- [What needs to be done] Among the records below, find the lines that contain "data" and copy each of them.

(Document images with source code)
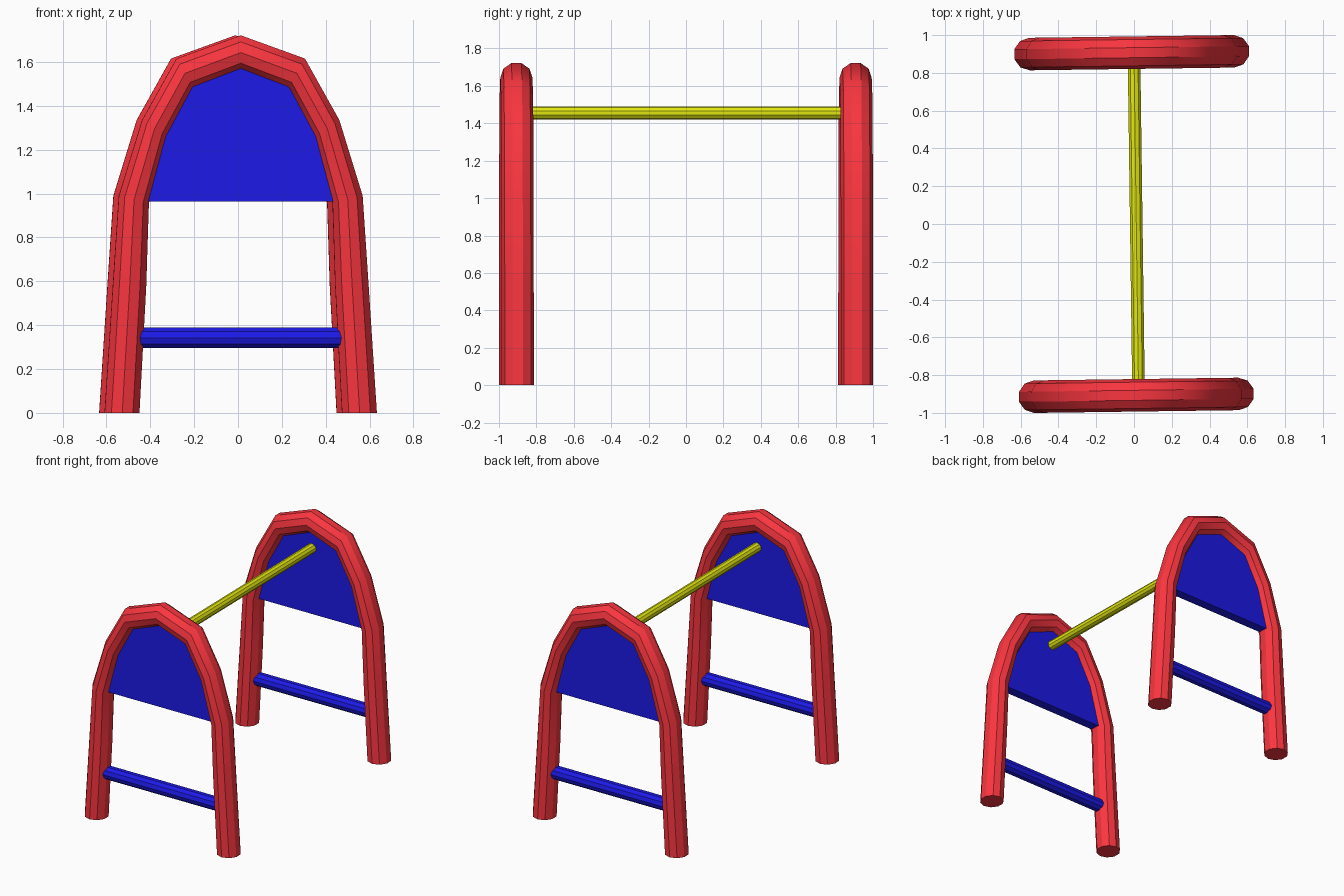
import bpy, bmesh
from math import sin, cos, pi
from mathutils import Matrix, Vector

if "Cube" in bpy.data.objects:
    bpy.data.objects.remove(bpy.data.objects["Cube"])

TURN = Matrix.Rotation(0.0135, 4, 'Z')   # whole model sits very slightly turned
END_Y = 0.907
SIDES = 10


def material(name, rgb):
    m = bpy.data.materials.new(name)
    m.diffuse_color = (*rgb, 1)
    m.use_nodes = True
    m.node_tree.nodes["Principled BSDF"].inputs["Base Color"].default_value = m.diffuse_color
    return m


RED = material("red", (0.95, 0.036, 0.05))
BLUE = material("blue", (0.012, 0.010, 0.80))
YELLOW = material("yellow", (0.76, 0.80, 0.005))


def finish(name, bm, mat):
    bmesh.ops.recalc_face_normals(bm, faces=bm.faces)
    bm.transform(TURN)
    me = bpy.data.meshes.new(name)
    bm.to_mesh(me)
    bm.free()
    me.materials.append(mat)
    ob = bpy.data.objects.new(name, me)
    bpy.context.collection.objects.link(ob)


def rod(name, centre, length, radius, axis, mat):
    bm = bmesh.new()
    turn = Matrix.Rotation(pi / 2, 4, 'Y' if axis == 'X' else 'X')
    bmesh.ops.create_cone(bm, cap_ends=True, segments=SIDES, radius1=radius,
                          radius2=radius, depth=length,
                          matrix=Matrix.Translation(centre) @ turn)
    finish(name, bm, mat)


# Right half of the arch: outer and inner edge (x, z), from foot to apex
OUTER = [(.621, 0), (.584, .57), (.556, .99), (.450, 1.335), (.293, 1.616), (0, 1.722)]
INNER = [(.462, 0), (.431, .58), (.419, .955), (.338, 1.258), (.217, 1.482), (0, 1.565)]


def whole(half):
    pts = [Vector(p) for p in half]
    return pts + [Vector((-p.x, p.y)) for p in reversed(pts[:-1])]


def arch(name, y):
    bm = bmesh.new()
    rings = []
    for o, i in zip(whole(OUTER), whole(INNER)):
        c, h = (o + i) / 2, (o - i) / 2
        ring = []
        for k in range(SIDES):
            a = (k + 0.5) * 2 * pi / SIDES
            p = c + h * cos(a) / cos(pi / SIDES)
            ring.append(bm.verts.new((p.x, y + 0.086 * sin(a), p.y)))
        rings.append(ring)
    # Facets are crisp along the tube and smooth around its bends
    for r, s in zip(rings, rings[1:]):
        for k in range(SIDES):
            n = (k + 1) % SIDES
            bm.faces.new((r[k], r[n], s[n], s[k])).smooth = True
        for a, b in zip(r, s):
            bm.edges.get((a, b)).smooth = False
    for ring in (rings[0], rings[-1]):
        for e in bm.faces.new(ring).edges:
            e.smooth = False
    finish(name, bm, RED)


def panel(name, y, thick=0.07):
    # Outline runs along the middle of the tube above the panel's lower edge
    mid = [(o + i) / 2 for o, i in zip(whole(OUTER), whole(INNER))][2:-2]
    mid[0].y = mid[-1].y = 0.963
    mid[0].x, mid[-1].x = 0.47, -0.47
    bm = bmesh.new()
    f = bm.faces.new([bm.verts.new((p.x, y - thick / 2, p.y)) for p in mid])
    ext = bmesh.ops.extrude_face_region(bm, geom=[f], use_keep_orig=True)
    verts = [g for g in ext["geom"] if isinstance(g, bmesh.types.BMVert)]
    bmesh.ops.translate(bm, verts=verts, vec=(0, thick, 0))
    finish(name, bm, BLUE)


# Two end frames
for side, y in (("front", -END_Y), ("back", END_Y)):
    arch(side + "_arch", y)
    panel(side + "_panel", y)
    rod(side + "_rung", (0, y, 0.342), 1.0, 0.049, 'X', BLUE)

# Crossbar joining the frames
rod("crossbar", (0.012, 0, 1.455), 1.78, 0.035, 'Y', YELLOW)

- [Finished task]
if "Cube" in bpy.data.objects:
    bpy.data.objects.remove(bpy.data.objects["Cube"])
    m = bpy.data.materials.new(name)
    me = bpy.data.meshes.new(name)
    ob = bpy.data.objects.new(name, me)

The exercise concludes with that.